Q & A — Should I Spay?

My baby girl is 10 months old. How long does the heat cycle last? Can she get spade after the first heat cycle?

Whether to spay after her first heat or wait a while longer is up to you, just do your research and make the best decision for yourself and your dog under the circumstances.

With that said, I’d advocate to let her grow up a bit and spay around 2 years old if you can safely get her through a couple more heat cycles between now and then. Early removal of the female organs (equivalent to a full ovariohysterectomy in humans) correlates to a much higher likelihood (as in upwards of 4x more likely) of developing high blood pressure, obesity, arterial disease, congestive heart failure, osteoporosis, and/or other health problems as she ages.

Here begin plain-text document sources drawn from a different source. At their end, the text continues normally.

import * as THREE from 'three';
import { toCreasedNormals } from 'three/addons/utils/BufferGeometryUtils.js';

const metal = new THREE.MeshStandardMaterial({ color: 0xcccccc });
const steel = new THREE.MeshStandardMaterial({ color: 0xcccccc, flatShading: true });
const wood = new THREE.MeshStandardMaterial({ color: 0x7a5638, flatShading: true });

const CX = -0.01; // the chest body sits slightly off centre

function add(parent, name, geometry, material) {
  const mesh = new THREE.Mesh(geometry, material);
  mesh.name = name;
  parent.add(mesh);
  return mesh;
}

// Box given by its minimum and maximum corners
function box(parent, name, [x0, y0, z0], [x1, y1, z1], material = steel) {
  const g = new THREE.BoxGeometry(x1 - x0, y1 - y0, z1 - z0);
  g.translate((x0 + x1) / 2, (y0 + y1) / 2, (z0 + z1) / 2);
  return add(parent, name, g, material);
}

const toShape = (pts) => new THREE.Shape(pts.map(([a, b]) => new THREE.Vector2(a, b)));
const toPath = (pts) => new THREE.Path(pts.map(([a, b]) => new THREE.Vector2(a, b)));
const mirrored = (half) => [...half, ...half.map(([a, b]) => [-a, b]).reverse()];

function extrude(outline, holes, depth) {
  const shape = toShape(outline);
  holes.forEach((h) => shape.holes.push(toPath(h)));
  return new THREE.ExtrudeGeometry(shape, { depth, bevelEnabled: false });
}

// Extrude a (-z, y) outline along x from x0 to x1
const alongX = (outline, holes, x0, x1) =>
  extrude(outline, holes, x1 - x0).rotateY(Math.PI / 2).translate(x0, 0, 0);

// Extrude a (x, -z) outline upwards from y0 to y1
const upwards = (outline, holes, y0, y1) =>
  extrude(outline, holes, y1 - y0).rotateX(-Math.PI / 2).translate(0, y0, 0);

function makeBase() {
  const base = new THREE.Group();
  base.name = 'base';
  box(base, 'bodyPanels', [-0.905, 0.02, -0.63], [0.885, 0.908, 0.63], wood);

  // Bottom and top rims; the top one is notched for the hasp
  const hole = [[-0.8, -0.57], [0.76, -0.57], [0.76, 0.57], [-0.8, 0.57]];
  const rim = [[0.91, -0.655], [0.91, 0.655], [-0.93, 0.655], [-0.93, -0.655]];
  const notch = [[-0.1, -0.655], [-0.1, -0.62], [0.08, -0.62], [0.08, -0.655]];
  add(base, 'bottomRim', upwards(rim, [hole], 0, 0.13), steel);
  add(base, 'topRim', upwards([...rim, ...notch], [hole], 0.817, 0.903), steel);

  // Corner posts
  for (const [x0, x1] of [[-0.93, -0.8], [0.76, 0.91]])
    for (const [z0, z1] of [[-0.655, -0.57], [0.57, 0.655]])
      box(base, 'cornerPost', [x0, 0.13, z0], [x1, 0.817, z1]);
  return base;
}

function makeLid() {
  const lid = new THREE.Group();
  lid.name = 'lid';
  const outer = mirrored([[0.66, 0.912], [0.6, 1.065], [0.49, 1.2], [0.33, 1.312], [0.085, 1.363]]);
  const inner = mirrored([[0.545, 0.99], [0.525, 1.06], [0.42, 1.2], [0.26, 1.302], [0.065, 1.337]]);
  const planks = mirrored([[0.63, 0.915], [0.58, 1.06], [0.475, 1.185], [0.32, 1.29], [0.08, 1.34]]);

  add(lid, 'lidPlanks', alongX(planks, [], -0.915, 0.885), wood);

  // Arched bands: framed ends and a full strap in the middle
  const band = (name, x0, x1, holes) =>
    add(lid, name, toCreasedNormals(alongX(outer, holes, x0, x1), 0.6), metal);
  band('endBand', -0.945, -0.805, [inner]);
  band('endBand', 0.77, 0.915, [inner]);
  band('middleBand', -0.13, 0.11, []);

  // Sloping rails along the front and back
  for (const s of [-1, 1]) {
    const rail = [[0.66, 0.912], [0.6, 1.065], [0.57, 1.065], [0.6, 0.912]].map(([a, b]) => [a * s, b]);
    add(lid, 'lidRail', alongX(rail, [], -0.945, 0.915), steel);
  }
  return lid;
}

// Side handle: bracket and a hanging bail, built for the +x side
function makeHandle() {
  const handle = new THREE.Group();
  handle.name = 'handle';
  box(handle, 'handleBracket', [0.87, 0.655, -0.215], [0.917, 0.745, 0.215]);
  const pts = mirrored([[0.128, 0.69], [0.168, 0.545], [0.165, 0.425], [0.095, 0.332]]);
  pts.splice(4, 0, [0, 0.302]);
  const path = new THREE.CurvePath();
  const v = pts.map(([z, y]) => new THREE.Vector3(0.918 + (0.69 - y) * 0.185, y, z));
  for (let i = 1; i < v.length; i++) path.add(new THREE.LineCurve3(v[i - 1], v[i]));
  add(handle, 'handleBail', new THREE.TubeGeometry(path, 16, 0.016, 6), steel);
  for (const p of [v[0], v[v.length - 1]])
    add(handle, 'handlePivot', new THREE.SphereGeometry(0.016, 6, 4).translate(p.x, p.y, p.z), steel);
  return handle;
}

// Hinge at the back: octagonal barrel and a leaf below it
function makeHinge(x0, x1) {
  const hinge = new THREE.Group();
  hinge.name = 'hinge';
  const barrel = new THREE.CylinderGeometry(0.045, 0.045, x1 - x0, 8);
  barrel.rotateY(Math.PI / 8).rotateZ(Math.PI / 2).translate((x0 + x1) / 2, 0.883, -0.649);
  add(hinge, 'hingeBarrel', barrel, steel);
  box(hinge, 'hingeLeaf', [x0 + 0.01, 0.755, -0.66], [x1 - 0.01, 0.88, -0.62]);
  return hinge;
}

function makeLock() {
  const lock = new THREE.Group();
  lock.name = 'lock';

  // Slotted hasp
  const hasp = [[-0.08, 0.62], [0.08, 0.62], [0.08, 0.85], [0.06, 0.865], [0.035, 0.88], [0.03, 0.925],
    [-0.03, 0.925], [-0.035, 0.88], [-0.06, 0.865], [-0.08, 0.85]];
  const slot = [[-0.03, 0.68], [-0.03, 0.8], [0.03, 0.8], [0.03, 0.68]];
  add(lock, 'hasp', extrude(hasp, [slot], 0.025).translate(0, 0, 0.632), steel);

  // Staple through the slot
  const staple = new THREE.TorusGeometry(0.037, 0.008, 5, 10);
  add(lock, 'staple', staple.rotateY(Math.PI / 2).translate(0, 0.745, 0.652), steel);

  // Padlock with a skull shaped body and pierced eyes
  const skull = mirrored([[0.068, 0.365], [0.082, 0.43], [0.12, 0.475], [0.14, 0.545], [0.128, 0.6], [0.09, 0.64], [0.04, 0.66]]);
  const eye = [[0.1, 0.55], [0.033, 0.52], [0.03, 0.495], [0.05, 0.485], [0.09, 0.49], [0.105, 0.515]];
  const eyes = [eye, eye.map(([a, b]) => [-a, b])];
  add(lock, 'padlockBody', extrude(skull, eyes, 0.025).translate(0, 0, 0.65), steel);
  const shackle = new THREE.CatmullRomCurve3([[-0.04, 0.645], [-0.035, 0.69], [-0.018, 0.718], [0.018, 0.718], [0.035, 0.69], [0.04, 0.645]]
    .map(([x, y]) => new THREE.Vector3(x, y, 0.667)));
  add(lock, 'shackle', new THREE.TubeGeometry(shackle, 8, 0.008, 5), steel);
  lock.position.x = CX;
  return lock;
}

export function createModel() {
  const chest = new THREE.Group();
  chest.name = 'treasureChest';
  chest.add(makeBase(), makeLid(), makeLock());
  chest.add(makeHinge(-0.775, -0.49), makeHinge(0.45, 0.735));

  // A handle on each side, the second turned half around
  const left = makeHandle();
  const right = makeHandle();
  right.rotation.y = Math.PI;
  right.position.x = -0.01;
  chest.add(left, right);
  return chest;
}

These issues happen at much higher rates in females who have their organs removed when they are super young, so letting her reach full maturity can give her lifelong health benefits.

The chief reasons to spay super young are to avoid unwanted breeding (so if you’re a conscientious owner, you can handle that part by keeping her close and away from intact males during her heat cycles) and to avoid the uterine infection pyometra. Young females are at a very minimal risk of developing pyometra, the risk is much greater for females over 7 years of age, so with that in mind I’d recommend letting her get a little older first.

At what age do you spay a female?

Veterinarians are taught to spay / neuter at 6 months chiefly because it helps to stop unwanted / accidental breeding which contributes to the sky-high pet overpopulation levels. That is literally the #1 reason they do it so early.

For males and females alike, it’s better for their health and development to wait until they are 18 – 24 months of age. Males need the testosterone for their skeletal and musculature development, so much so that many people who compete in agility keep their dogs intact or neuter them at 2 – 3 years so that they can develop fully first. 

Females spayed at 6 months is like performing a full ovariohysterectomy on an 8 – 10 year old human girl. The health effects are many and lifelong, including an up to 4.5x greater risk of developing:

  • obesity
  • osteoporosis
  • high blood pressure
  • diabetes
  • neurological disorders
  • cardiovascular disease, leading to congestive heart failure
  • urinary incontinence as she ages
  • etc.

There is a mild risk that an intact female who doesn’t breed can develop the uterine infection pyometra after a heat cycle. This risk is extremely minimal in young females (yes, it can happen, but it’s quite rare)—the risk of developing pyometra is greatest in un-bred, intact females that are 7 – 10 years of age. If a female develops pyometra, the solution is typically an emergency spay operation which can be quite expensive.

With all of that information in mind, she is your dog and the choice is yours. Just weigh the pros and cons, then make the best decision for you and her with consideration to your circumstances.